2006-07). However, total area under these categories is very small (less than 3 percent of total area). Area under cultivable waste has come down, (from 5.07 lakh ha in 1970- 71 to 3.54 lakh ha in 2006-07), due to the pressure on land for cultivation of crops. But the area under current and other fallows is increasing (from 15.37 lakh ha in 1970-71 to 24 lakh ha in 2006-07). These are marginal low productive lands (cultivable but remains uncultivable for one to 5 years thereafter) and do not have assured irrigation. Table 5.14 shows that the current fallow is inversely proportional to the amount of rainfall.

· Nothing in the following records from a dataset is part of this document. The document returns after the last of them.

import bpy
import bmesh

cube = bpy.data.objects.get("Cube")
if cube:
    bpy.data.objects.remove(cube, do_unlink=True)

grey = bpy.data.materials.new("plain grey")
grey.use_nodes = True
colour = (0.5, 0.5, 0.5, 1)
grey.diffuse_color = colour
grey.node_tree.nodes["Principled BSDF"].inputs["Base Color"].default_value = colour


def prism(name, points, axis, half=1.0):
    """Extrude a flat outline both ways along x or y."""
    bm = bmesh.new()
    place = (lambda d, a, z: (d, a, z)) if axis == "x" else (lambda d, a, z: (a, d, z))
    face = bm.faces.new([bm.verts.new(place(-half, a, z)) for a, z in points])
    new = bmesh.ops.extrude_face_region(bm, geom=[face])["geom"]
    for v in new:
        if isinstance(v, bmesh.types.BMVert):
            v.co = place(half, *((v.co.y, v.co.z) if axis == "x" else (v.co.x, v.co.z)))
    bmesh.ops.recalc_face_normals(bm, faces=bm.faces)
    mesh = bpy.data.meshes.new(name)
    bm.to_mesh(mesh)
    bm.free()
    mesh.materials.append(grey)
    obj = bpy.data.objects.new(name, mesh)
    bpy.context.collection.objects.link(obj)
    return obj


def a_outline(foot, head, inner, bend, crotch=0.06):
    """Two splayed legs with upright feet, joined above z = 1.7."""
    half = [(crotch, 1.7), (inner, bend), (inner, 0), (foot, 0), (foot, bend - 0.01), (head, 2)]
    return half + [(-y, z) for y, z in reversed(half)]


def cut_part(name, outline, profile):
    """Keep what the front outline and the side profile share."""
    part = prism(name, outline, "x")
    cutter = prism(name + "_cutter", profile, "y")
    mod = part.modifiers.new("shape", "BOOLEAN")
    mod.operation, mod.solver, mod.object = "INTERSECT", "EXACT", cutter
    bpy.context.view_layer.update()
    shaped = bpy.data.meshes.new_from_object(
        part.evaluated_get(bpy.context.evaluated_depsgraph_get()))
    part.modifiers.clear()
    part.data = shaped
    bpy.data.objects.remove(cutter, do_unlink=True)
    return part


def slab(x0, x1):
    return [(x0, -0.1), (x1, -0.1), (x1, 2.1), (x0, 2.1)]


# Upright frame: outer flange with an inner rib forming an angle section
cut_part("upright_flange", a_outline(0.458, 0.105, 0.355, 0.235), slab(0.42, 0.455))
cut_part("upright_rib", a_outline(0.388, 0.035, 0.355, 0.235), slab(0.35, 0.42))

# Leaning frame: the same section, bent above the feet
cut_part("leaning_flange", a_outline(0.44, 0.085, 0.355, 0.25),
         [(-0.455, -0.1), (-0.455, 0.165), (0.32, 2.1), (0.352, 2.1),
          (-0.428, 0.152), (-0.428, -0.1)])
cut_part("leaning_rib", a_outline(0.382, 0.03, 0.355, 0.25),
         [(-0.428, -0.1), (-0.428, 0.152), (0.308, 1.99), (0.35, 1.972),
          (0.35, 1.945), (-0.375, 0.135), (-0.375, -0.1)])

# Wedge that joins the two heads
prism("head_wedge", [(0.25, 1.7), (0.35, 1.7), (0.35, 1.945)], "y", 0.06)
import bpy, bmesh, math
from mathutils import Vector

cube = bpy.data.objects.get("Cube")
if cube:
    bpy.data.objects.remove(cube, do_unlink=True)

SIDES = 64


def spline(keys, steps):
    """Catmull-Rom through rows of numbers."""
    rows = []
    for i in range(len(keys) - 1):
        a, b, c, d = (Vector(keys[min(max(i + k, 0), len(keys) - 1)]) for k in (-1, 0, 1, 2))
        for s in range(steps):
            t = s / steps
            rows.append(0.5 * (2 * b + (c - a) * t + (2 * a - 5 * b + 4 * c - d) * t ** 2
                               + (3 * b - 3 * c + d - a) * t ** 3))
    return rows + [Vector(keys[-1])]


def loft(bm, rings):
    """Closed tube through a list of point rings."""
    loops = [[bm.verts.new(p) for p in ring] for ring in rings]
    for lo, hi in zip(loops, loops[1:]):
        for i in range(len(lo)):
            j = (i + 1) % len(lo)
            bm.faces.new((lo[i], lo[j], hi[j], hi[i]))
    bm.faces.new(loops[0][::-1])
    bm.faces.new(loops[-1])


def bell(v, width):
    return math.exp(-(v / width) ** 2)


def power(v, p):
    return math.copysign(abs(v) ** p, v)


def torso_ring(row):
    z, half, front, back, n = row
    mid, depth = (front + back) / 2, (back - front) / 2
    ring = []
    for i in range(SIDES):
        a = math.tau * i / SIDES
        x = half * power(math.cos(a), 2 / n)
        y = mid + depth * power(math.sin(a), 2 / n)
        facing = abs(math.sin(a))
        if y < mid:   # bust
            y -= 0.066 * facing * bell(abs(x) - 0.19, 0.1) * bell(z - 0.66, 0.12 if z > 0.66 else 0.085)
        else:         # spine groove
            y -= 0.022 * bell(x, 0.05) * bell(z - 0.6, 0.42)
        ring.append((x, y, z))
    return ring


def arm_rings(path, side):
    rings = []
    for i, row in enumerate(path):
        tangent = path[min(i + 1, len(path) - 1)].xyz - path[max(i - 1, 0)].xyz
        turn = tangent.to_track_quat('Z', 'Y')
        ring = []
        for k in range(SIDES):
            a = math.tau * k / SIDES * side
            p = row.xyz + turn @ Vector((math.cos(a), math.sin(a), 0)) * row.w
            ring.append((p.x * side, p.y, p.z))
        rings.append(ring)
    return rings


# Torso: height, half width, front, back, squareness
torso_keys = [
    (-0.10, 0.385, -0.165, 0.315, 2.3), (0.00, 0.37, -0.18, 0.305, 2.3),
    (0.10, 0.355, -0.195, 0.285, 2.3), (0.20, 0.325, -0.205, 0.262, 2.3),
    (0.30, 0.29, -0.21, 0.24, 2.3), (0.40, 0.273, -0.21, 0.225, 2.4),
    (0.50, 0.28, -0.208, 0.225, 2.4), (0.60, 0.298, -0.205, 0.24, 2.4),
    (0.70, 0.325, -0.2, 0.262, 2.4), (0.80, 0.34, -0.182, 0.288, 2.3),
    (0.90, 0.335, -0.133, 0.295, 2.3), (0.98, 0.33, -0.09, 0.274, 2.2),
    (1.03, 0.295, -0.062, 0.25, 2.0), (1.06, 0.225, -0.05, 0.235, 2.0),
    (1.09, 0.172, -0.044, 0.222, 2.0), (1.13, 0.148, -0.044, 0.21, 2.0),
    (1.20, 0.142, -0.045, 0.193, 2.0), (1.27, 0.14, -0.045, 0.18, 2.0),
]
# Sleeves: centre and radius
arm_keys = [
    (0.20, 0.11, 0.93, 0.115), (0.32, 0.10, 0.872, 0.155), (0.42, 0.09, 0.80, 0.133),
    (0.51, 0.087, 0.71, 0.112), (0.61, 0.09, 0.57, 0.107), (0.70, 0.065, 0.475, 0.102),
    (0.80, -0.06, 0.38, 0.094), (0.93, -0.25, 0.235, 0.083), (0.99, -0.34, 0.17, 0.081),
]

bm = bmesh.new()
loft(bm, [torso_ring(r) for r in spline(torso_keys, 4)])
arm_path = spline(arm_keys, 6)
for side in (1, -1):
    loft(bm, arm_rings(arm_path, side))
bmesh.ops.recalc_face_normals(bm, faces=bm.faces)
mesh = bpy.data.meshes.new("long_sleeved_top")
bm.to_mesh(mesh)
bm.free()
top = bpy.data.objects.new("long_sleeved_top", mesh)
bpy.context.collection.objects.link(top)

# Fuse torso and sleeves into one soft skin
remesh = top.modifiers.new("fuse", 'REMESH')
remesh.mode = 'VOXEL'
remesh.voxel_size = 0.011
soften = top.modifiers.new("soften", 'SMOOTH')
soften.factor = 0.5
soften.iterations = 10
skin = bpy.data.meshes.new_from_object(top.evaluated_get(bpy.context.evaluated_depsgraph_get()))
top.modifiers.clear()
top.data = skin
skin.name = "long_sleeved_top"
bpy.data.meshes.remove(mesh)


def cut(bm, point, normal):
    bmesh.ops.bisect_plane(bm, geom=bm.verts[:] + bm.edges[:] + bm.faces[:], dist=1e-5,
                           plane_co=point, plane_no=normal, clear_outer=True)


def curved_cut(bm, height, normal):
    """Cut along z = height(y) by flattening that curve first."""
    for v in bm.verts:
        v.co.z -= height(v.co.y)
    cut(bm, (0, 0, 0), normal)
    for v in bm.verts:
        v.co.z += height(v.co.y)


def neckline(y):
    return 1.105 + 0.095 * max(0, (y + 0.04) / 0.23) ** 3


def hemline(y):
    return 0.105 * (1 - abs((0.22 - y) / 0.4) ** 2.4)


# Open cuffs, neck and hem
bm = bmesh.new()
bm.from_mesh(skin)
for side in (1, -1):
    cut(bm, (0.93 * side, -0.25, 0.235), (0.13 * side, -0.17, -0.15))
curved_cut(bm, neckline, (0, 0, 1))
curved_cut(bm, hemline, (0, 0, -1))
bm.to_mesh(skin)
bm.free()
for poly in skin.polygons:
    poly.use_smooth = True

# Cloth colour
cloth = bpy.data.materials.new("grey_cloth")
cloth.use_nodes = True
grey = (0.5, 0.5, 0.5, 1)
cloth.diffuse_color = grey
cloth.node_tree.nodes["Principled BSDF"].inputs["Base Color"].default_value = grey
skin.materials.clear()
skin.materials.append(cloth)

However, in the case of other fallows, this relationship does not hold. One suitable strategy could be to increase the area under cultivation through reclamation of cultivable waste and fallow lands and use of modern irrigation and farm practices to increase farm production in the present conditions of frequent monsoon failures and water scarcity in the state. Year Rain (mm) Table 5.14: Impact of Rainfall on Current Fallow Deviation from Normal Current Fallow (000 ha) Current Fallows as Percent of Total Land Other Fallow Other Fallow as Percent of Total Land 2000-01 874 (-) 19.8 1134 8.7 1228 9.4 2001-02 775 (-) 18.4 1026 8.0 1409 10.8 2002-03 748 (-) 20.0 1505 11.5 1491 11.5 2003-04 868 (-) 07.0 954 7.3 1863 14.3 2004-05 1226 (+) 32.0 692 5.3 1704 13.1 2005-06 1305 (+) 36.0 759 5.8 1518 11.7 Source: Government of Tamil Nadu (2007), Eleventh Five Year Plan 2007-2012, State Planning Commission. Note: mm – millimeters; ha – hectares The other fallows and cultivable waste can be brought under cultivation by suitable reclamation practices, involving investments that will yield very low return. Farmers may not be in a position to make such investments, because most of them are marginal and small farmers. Thus, availability of cultivable land sets the limits for extensive farming. In 2005-06 net shown area was less than 52. 4 lakh hectares. b. Landless Agricultural Labour According to Census 2001, there are about 13.8 million workers dependent upon agriculture and allied activities such as horticulture, forestry, live-stock and sericulture (Table 5.15). Of them only about 8 million are cultivators and about 3 million workers are in allied activities. The remaining are agricultural labourers who know only farming but have no land of their own. There is also not much land for redistribution. Therefore, they have to survive as wage earners in agriculture and seek jobs from cultivators. However, most of the cultivators are small land holders and use own family labour to the extent 115

World Comparative Economic And Social Data
Nammakal - Tamil Nadu Police
Police Stations - Tamil Nadu Police
N u m b e r o f S c h o o l s - DISE
Census 2011 population of Latur district
PDF: 1.0MB - Population Reference Bureau